Scholar Andreas Ehrenreich presents evidence specifically showing the racialist nationalism present in the Italian Ministry of Tourism and Entertainment, and the statistic categorization of Angela La Vorgna, player of the black maid in the soon-to-be-discussed giallo Your Vice is a Locked Room and Only I Have The Key, as not only an actress, but a black actress. He states, “Even though there were three actresses of foreign origin in a cast which initially consisted of only 12 characters, this formation conformed to the Ministry’s regulations in order to be recognized as a domestic film… this section [article 4 of the cinema law] permitted foreigners who had been living in Italy for more than three years or who were cast because of their role requiring “genotypic characteristics” to be hired for productions that otherwise would not fulfill the quota of Italian employees necessary in order to obtain the certificate of nationality. La Vorgna was granted an exemption due to the need for a black actress to play Brenda.” This beaurocratic element of the films production indicates the industry’s need for “Italianicity,” and how simply to cast a black woman in a role, required exemptions from a specified quota of Italian talent. La Vorgna is not only othered because of her “genotypic characteristics,” but also because she is not Italian. This shows the institutionalized difficulty for women of color to literally be seen on movie screens in the country. (Ehrenreich, Andreas. “The Production of Your Vice is a Locked Room.” Edgar Allan Poe’s Black Cats. Shenley: Arrow Video, 2015. pp. 30-1.)

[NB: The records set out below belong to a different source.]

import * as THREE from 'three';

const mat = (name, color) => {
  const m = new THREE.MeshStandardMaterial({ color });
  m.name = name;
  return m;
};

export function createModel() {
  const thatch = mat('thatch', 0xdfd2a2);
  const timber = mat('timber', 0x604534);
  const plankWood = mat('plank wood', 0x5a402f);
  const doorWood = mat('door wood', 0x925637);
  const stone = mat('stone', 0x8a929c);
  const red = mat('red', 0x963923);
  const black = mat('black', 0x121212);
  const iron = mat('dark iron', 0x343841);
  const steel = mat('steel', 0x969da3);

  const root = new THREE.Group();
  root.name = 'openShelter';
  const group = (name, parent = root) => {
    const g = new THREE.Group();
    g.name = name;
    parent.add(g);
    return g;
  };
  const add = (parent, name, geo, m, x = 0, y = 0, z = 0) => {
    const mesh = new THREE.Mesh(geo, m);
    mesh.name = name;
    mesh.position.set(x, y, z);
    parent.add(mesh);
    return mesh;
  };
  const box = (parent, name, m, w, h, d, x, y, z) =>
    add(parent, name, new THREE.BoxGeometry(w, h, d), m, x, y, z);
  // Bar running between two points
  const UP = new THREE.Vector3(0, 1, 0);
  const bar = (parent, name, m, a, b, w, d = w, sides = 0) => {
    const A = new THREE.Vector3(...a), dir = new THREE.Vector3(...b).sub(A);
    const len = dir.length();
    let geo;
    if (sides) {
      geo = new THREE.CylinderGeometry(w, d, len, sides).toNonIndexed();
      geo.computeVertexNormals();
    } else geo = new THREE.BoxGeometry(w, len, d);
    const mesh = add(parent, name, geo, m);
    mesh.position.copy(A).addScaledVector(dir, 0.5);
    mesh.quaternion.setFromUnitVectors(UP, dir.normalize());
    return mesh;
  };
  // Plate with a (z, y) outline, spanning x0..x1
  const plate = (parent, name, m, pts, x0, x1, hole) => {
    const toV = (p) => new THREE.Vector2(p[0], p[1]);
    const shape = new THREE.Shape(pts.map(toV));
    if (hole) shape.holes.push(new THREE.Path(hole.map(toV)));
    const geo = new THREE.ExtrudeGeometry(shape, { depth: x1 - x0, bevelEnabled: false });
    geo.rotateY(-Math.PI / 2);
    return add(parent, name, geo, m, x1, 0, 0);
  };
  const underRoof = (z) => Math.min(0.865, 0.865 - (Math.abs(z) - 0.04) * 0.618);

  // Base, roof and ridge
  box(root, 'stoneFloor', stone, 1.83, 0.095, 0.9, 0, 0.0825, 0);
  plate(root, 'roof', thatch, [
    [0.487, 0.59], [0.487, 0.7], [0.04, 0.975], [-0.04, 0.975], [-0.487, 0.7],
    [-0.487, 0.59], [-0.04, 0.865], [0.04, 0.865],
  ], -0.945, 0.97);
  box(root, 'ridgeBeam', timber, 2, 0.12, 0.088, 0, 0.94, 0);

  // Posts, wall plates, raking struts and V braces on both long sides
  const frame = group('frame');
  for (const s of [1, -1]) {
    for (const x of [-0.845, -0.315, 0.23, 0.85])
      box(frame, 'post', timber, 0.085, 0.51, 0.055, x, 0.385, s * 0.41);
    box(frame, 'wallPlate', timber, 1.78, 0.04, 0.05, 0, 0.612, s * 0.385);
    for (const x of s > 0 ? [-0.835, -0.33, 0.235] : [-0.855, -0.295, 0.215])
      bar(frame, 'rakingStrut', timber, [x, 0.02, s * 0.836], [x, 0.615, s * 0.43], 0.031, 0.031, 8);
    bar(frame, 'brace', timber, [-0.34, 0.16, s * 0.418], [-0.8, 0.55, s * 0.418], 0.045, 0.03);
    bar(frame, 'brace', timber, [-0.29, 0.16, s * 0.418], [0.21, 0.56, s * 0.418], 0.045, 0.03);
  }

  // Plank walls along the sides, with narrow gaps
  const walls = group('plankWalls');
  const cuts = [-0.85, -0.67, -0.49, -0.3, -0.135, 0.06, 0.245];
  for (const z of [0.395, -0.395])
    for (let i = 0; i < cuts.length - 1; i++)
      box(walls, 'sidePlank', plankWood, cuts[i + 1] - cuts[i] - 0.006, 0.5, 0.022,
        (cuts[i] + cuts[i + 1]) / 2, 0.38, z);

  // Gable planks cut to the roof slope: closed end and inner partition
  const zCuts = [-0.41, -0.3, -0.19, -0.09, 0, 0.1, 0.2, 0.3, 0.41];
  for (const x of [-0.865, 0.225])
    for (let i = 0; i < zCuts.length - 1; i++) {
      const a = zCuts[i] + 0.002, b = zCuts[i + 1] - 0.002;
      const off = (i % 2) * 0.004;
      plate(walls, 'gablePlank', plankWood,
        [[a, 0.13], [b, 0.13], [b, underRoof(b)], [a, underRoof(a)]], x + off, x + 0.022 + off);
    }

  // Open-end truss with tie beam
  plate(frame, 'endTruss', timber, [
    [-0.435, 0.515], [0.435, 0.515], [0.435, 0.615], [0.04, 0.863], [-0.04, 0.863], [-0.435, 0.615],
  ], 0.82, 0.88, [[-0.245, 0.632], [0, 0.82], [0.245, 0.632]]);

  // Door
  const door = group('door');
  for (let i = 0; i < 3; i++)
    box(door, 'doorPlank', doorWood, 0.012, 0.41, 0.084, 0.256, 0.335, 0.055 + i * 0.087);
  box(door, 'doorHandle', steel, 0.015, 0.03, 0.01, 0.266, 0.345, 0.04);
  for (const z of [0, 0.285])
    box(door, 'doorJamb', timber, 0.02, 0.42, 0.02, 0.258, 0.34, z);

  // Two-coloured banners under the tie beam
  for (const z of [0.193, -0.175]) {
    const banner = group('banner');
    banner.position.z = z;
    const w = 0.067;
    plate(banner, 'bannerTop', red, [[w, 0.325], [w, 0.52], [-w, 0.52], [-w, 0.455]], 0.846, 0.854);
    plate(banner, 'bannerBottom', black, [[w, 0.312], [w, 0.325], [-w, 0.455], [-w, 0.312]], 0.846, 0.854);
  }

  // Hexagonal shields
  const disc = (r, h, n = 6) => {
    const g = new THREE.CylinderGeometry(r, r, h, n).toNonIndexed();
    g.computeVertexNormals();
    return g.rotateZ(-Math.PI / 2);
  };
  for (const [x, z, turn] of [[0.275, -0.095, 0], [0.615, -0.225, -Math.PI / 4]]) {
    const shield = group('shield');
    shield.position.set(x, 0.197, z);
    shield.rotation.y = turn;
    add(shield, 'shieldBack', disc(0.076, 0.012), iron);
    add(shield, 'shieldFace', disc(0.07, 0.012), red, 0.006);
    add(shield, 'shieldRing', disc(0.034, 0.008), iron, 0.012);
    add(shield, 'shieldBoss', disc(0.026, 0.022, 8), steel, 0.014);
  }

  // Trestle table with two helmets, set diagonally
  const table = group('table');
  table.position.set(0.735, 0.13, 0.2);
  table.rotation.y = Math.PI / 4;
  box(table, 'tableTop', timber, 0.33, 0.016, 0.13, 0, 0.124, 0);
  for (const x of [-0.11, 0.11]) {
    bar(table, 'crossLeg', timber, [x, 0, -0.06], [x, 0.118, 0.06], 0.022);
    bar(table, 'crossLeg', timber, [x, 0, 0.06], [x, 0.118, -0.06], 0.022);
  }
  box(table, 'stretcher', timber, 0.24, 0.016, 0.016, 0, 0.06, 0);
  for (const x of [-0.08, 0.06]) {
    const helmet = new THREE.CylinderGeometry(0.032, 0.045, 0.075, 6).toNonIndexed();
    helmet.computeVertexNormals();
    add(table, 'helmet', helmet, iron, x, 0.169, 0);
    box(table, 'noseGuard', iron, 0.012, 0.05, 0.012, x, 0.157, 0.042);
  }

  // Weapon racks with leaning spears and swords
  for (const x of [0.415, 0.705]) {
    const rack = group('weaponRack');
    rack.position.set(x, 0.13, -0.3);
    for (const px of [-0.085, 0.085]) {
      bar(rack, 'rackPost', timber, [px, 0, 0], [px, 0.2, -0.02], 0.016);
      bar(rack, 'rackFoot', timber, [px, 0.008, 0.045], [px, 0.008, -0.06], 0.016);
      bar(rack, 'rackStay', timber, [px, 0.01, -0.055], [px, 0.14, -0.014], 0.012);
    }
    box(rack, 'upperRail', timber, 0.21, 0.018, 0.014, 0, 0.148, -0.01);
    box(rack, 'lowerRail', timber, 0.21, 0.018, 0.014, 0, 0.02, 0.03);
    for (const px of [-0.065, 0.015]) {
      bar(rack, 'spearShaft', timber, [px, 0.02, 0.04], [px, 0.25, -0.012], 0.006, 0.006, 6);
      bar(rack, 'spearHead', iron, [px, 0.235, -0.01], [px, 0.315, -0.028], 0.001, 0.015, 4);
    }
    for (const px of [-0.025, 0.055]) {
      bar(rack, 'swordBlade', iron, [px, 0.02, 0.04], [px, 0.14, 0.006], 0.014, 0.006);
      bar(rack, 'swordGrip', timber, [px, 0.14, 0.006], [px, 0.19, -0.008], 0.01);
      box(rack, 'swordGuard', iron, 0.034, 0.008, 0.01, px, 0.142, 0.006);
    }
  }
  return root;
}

The inherent racism seen in film industries is still rampant internationally. One obvious example would be the Academy of Motion Picture Arts and Sciences exclusion of all black talent from the Oscar nominations this year. Journalist Tim Gray writes, “The guilds don’t keep records on the racial breakdown of their membership. But most have training programs designed to help foster more career advancement opportunities for minorities and women. But so far, hiring in Hollywood is still overwhelmingly dominated by white men.” (Gray, Tim. “Academy Nominates All White Actors for Second Year in a Row.” Variety. http://variety.com/2016/biz/news/oscar-nominations-2016-diversity-white-1201674903/ Published: January 14, 2016. Accessed: February 24, 2016.)
Justin Harries’ video essay “The Strange Vice of Ms Fenech,” goes into explicit detail about Fenech’s effect on Italian and world cinema. French-occupied-Algerian born, to Maltese and Sicilian parents, Fenech began her career as a pin-up model, moved on to be “The Queen of Giallo,” and then continued to become a television personality and producer. Regarding her iconic status as a sexual commodity, Harries states, “It is Fenech above all who remains the best remembered and most revealed. The reasons? The most obvious is her beauty, which combines the gamine grace of Audrey Hepburn with the robust carnality of Sophia Loren.” It should be noted that Fenech later had a brief cameo in Eli Roth’s Hostel: Part 2 (2007), indicating that the supremacy of commodified sexuality continues well up to current film industry practices. (Arrow Video, 2015)
hooks, bell. Black Looks: Race and Representation. Boston: South End Press, 1992. p. 124.
Scruggs, Charles. “”The Power of Blackness” Film Noir and Its Critics.” American Literary History. Vol. 16 No. 4 (Winter, 2004) p. 684.
Keeling, Kara. The Witch’s Flight: The Cinematic, the Black Femme, and the Image of Common Sense. Durham: Duke U Press, 2007. p.2.
 Marriott, David. Haunted Life: Visual Culture and Black Modernity. New Brunswick: Rutgers U Press. 2007. p. 208.
 Ibid. p. 212.
Freud, Sigmund. Three Essays on the Theory of Sexuality. Basic Books: New York, 1975. p. 251.